This article first appeared in the St. Louis Beacon: August 26, 2008 - One recent summer in Philadelphia, soprano Gina Galati and her musical friends bemoaned the lack of opera in St. Louis during winter months.
Instead of just complaining, Galati, who had never directed before, assembled a group of singers from scratch in August 2007. She excited donors, who gave money and their homes for singers' residence. They would perform Rigoletto in February 2008.
"I looked into setting up a nonprofit and got support from the community," Galati said.
And she did. From one conversation and one idea sprung New Opera St. Louis , the company that would produce Rigoletto.
But where would they perform Rigoletto? Galati had been a member of St. Ambrose on the Hill, and found the venue suitable. She uses space above the kitchen in her father's restaurant, Dominic's, as the group's office.
After two weeks of rehearsal, sales for Rigoletto skyrocketed. Galati said she turned down 500-600 people who exceeded the church's seating capacity.
"Our production was a big success so we decided to try and continue and we figured out a name and a logo," Galati said. "People really loved coming to our production. It was a good way to bring opera to the masses and introduce it to people who have never seen it before." Now, Galati serves as New Opera's artistic director; Scott Schoonover, artistic director and conductor of Union Avenue Opera, works as musical director; Marc Astafan is stage director.
"We are a new company but we do very high quality shows," said administrative director Andrew Martin. "All of our singers are great singers. They're all active performers at different theaters across the world."
New Opera's spontaneous start mirrors that of opera in St. Louis. According to Maggie Stearns, a longtime press representative of Opera Theatre of St. Louis, opera came in a rudimentary form in the 1950s and '60s. Washington University intended to start a program, and incorporated the name Opera Theater. But the initiative didn't really get off the ground.
Years later, in 1975, opera impresarios produced The Marriage of Figaro in a gymnasium. "They had to close off one end of the gym," Stearns said. "It was a spectacularly hot St. Louis night, and the place was indescribably hot. Everybody was fanning themselves. We went outside and stood around in the unspeakable heat. It was amazing that nobody went home."
Figaro showed Webster University president Leigh Gerdine and his friends that this audience wasn't going away. It was time for St. Louis to have an opera company. He brought in Richard Gaddes, found a theater for summer opera festivals, and built upon the already-incorporated name Opera Theatre of St. Louis .
In 1995, Scott Schoonover formed Union Avenue Opera -- which has Carmen in production through Aug. 30 -- as an alternate company.
But still, St. Louis winters had been barren to opera enthusiasts. Employees at New Opera say they will fill the void. "It's very gratifying for us that there is now a climate in which opera can flourish and it's really very, very wonderful," Stearns said. "Opera is becoming attractive to new and slightly younger audiences. This is another example of how the combination of music and drama is so seductive. These are very exciting times for opera."
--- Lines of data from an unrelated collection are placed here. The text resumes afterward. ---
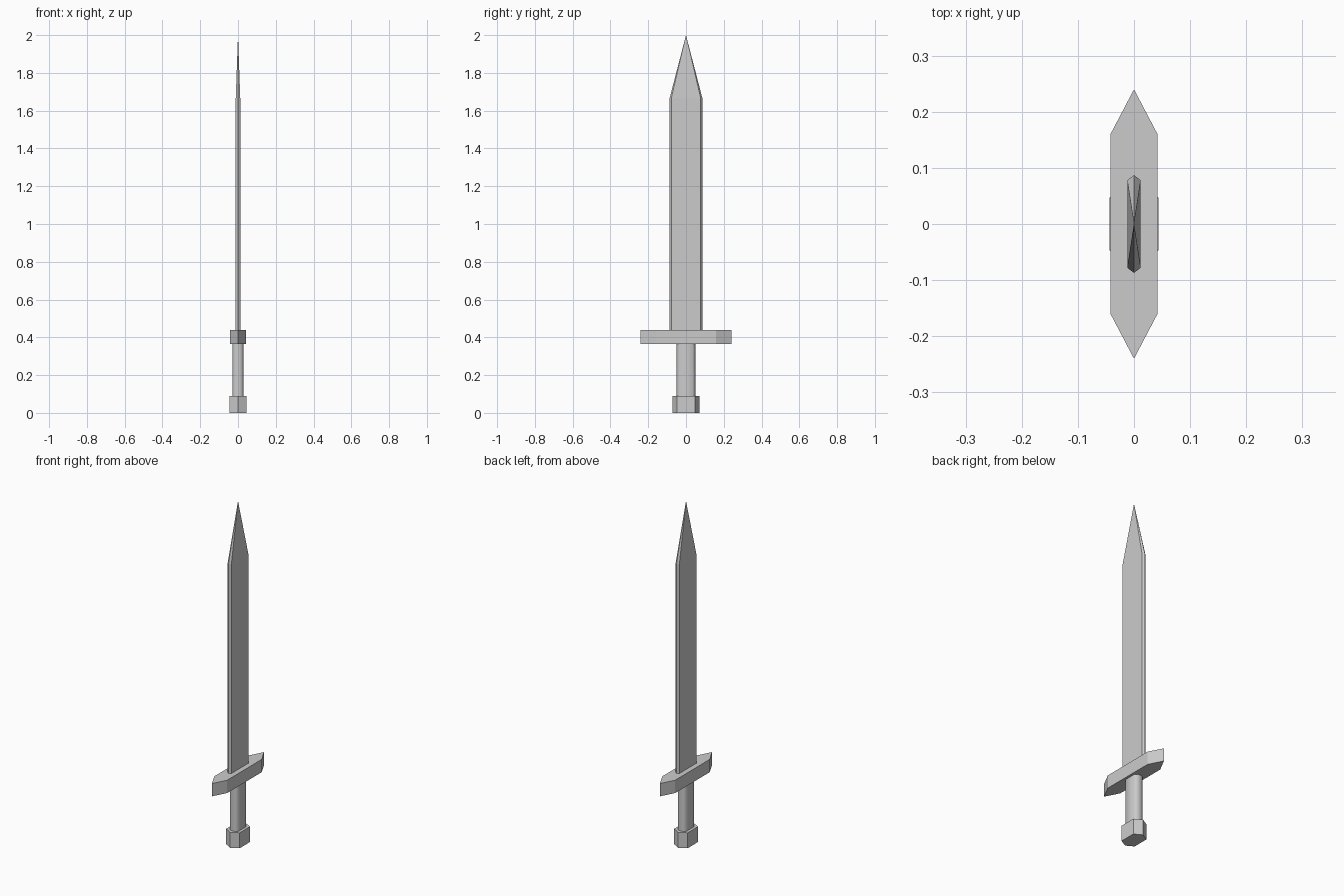
import bpy, bmesh, math

if "Cube" in bpy.data.objects:
    bpy.data.objects.remove(bpy.data.objects["Cube"])


def ring(quarter):
    """Mirror quarter-outline points (x, y), listed from the side to the end, into a full loop."""
    right_back = list(quarter)
    left_back = [(-x, y) for x, y in reversed(quarter) if x > 0]
    back = right_back + left_back
    front = [(-x, -y) for x, y in back if y > 0]
    return back + front


def prism(name, quarter, z0, z1, tip=None):
    """Extrude a mirrored outline from z0 to z1, with an optional point on top."""
    bm = bmesh.new()
    pts = ring(quarter)
    low = [bm.verts.new((x, y, z0)) for x, y in pts]
    high = [bm.verts.new((x, y, z1)) for x, y in pts]
    n = len(pts)
    apex = bm.verts.new((0, 0, tip)) if tip else None
    bm.faces.new(low[::-1])
    for i in range(n):
        j = (i + 1) % n
        bm.faces.new((low[i], low[j], high[j], high[i]))
        if apex:
            bm.faces.new((high[i], high[j], apex))
    if not apex:
        bm.faces.new(high)
    bmesh.ops.recalc_face_normals(bm, faces=bm.faces)
    mesh = bpy.data.meshes.new(name)
    bm.to_mesh(mesh)
    bm.free()
    obj = bpy.data.objects.new(name, mesh)
    bpy.context.collection.objects.link(obj)
    return obj


# Pommel and crossguard: pointed hexagonal blocks
prism("pommel", [(0.044, 0.047), (0, 0.072)], 0, 0.09)
prism("crossguard", [(0.042, 0.16), (0, 0.24)], 0.365, 0.44)

# Blade: flat faces, bevelled edges, tapering to a point
prism("blade", [(0.012, 0.078), (0, 0.087)], 0.44, 1.665, tip=2.0)

# Grip: rounded flat handle
grip = prism("grip", [(0.028, 0.036), (0.018, 0.046), (0, 0.05)], 0.09, 0.365)
bpy.context.view_layer.objects.active = grip
grip.select_set(True)
bpy.ops.object.shade_smooth_by_angle(angle=math.radians(50))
Galati said that she intends to capitalize on the new wave of opera-goers by creating a user-friendly experience. "I noticed that a lot of people came to our production that had never been to an opera and never enjoyed it," Galati said. "It's important to produce things that are easier for people to understand and are fun. I encourage our singers to talk to people at benefits and be involved with our patrons. I want our singers to be part of the community."
This summer, New Opera organized four-course meals at Dominic's that featured musical selections. The company's next production will be Samson and Delilah this November at a synagogue, Brith Shalom Kneseth Israel.
Galati said that the venue dictated the choice of production. Once she found the large and "beautiful space" in the synagogue, she thought that due to the story's origins, Samson and Delilah would be apropos for the Jewish community. "It's one of the oldest stories out there, about lies and deception," Galati said.
But the spectacle doesn't stop with the opera itself. To make the production an engaging cultural experience, the company will conduct a contest for children to draw scenes from the story. The ones who have the best drawings will be extras in the opera and have their art displayed. High school children will participate in an essay contest.
Eventually, Galati said she would like to build an opera house on the Hill. "Our biggest problem has been to find places where we can perform. We don't really have a home but we'll get one," Galati said.